3-D printer - Duman - webAssociate Professor Tim Duman removes a test object from the new 3-D printer in the Department of Physics & Earth-Space Sciences.

It seems like magic: Design a model on your computer, and a fancy machine squirts it out as a three-dimensional object, right here in the physical universe.

This is the new frontier of 3-D printing, and some technology acquired this month by UIndy’s Department of Physics & Earth-Space Sciences promises to expand possibilities for students and their laboratory work, especially in physics and engineering courses.

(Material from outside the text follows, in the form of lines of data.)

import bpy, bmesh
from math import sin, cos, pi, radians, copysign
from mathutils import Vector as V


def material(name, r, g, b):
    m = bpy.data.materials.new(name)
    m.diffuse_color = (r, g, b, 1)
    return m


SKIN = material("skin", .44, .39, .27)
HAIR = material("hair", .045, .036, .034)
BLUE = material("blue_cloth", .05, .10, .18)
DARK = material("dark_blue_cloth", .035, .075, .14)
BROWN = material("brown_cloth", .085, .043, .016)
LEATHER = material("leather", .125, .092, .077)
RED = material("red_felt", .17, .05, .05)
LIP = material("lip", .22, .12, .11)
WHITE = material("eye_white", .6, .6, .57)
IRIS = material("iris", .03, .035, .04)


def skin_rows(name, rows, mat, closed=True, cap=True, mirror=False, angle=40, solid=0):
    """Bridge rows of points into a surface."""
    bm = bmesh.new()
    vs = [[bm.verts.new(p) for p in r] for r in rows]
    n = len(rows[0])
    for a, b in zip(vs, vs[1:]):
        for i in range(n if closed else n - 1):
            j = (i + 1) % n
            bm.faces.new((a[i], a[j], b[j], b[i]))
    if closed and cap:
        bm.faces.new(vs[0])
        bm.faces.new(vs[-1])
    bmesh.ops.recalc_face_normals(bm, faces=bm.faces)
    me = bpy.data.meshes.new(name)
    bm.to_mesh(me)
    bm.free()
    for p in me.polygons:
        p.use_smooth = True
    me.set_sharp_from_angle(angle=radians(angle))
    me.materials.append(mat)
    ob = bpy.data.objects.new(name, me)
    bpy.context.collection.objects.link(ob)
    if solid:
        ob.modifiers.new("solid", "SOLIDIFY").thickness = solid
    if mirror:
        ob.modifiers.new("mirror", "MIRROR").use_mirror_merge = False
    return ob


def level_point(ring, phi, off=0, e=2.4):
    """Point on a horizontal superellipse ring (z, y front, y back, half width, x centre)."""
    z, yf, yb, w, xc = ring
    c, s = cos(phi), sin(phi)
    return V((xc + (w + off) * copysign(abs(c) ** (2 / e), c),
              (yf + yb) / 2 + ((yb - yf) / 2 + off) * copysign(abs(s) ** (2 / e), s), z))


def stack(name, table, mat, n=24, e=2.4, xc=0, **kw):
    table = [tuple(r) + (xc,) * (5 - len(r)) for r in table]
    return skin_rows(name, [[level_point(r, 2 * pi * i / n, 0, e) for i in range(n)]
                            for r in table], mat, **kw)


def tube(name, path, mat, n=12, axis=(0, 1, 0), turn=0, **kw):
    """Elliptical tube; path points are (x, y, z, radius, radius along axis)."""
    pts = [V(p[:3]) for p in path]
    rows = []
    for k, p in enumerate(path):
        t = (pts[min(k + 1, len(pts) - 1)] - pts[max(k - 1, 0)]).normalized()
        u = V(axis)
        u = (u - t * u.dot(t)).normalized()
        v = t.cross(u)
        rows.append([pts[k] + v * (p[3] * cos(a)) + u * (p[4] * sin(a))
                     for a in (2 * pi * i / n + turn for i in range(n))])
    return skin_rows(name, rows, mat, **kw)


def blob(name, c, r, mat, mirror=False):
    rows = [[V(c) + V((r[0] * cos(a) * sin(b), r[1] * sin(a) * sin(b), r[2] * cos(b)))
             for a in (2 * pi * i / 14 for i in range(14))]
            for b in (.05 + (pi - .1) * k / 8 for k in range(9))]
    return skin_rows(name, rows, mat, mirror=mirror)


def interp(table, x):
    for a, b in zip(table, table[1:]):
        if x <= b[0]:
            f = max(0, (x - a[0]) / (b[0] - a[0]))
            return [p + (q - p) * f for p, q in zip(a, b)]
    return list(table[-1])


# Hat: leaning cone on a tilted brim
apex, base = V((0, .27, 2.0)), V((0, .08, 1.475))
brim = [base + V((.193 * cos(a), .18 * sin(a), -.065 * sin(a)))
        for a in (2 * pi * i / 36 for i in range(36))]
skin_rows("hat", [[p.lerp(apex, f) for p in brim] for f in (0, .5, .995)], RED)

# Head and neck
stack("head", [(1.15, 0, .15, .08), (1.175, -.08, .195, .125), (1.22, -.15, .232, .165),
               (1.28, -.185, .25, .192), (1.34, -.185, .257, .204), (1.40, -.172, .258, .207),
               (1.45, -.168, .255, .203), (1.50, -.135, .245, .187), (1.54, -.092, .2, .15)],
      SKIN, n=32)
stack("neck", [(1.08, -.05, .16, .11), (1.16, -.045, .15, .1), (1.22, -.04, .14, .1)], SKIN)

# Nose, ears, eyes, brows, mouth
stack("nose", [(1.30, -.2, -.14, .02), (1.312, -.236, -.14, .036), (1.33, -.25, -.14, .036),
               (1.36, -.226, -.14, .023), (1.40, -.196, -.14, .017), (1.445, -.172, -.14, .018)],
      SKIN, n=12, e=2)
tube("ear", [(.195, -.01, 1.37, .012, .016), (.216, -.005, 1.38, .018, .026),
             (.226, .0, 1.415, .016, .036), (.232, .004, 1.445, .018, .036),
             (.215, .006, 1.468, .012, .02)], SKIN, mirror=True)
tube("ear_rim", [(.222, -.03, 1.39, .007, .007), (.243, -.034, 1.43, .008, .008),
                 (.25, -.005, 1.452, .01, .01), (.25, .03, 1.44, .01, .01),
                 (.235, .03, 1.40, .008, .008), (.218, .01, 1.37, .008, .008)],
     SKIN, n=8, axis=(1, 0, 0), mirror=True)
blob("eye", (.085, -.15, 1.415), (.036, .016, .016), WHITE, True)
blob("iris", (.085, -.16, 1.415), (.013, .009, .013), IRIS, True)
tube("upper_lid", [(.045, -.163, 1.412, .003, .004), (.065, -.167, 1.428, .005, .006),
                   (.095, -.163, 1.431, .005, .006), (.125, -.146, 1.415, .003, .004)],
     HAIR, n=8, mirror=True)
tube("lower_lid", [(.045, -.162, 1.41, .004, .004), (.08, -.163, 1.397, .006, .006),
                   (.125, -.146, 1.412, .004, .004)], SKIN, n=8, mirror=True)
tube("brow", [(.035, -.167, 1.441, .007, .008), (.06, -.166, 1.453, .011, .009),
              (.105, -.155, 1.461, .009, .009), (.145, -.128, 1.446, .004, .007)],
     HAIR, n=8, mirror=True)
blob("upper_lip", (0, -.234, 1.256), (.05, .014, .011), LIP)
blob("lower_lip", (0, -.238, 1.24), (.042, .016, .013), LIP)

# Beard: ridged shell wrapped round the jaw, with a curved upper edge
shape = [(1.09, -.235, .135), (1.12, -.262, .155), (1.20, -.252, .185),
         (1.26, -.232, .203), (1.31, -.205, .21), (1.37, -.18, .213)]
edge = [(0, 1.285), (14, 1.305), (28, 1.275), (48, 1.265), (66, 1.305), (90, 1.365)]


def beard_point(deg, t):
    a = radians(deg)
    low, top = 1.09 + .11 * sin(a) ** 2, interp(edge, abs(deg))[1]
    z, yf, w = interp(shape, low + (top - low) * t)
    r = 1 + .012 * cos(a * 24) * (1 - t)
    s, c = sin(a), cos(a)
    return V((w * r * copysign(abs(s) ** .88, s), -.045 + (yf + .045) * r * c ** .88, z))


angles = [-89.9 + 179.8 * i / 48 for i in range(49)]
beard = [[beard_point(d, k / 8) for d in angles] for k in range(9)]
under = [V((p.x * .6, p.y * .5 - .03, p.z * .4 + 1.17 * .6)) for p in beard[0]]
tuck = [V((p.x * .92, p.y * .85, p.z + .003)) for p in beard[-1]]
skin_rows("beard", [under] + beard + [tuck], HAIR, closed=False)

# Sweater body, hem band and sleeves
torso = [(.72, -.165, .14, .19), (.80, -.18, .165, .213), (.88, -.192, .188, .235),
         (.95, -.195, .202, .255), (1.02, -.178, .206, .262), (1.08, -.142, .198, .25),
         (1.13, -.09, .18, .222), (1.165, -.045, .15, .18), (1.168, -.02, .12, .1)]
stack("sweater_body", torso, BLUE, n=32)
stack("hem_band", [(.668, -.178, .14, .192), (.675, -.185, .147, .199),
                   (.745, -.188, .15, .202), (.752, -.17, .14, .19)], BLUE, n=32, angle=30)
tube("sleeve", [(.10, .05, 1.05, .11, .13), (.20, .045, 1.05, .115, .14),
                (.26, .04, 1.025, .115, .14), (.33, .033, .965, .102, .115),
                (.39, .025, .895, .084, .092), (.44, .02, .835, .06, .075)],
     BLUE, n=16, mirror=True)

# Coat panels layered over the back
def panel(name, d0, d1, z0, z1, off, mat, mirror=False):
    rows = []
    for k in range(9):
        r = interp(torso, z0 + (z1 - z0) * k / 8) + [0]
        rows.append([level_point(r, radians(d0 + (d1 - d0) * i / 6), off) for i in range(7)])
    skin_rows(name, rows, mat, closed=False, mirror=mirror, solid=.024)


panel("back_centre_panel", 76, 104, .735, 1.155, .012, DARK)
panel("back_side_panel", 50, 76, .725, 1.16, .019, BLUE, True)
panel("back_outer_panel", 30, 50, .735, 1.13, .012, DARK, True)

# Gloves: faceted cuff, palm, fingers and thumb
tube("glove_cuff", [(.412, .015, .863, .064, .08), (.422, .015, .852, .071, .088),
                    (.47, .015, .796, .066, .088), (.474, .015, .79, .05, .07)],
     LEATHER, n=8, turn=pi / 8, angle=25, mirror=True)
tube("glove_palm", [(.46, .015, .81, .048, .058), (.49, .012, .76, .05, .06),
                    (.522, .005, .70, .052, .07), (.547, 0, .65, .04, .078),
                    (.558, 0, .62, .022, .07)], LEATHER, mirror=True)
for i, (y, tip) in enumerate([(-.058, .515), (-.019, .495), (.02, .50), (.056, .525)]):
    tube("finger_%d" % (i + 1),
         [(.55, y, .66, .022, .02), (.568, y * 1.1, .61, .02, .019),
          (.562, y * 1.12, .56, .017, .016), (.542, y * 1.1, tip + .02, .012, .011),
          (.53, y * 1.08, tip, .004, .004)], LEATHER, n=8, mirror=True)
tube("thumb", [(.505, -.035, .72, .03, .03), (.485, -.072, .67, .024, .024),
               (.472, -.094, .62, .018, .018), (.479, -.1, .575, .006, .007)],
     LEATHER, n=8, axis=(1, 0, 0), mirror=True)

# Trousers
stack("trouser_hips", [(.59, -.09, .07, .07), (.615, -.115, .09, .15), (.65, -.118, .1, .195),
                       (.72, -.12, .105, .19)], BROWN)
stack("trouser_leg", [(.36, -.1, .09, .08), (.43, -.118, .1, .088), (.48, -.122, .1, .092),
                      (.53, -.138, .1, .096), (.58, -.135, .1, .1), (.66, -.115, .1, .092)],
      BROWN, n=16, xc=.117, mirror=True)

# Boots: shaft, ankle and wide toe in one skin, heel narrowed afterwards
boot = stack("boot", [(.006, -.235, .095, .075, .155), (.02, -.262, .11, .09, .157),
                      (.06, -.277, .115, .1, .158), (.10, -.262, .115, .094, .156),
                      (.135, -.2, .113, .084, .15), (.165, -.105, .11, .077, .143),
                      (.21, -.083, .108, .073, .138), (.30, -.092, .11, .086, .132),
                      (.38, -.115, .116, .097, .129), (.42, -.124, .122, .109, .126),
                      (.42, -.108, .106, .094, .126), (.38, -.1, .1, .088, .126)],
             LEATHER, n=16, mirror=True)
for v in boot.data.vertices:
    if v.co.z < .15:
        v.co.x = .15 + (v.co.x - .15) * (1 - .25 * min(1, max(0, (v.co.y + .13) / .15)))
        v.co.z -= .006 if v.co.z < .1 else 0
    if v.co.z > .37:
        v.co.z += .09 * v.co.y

Traditionally, Associate Professor Tim Duman says, when specialty components and enclosures are needed for experiments, students have fabricated the items from various combinations of wood, metal, cardboard, polystyrene and other materials. The possibilities are limited, and the process can be time-consuming, messy and even dangerous if power tools are involved.

Test items produced with the new printer
Test items produced with the new printer

Enter the LulzBot TAZ 4 desktop 3-D printer, a product of Colorado-based open source hardware company Aleph Objects Inc. The new machine can produce items in plastic, nylon and even exotic materials like wood. Its printing volume of nearly 12 by 11 by 10 inches allows for some fairly large objects.

“Now I can say, if you can design it and it fits in this space, we can have it,” Dr. Duman says.

The capability lends itself to physics courses in which students need specialty parts for rocket tests, meteorology and astronomy courses that involve self-contained high-altitude balloon experiments, and engineering courses in computer-aided design and testing. The simple fact of being able to produce physical models of virtual designs can help students stay engaged in their coursework, says department chair and Associate Professor Steve Spicklemire.

“We’re trying to connect real-world, hands-on stuff with high-level theory,” Dr. Spicklemire says. “I’m planning to use this extensively.”

The printer can be connected to a laptop or controlled simply by plugging in an SD memory card containing the design. The printing material is purchased in spools of thin filament. So far, the faculty have been experimenting with Lego-like ABS plastic, in a hue that looks a lot like UIndy red.

“That’s the reason I bought this color,” Duman says. “The other spool is gray.”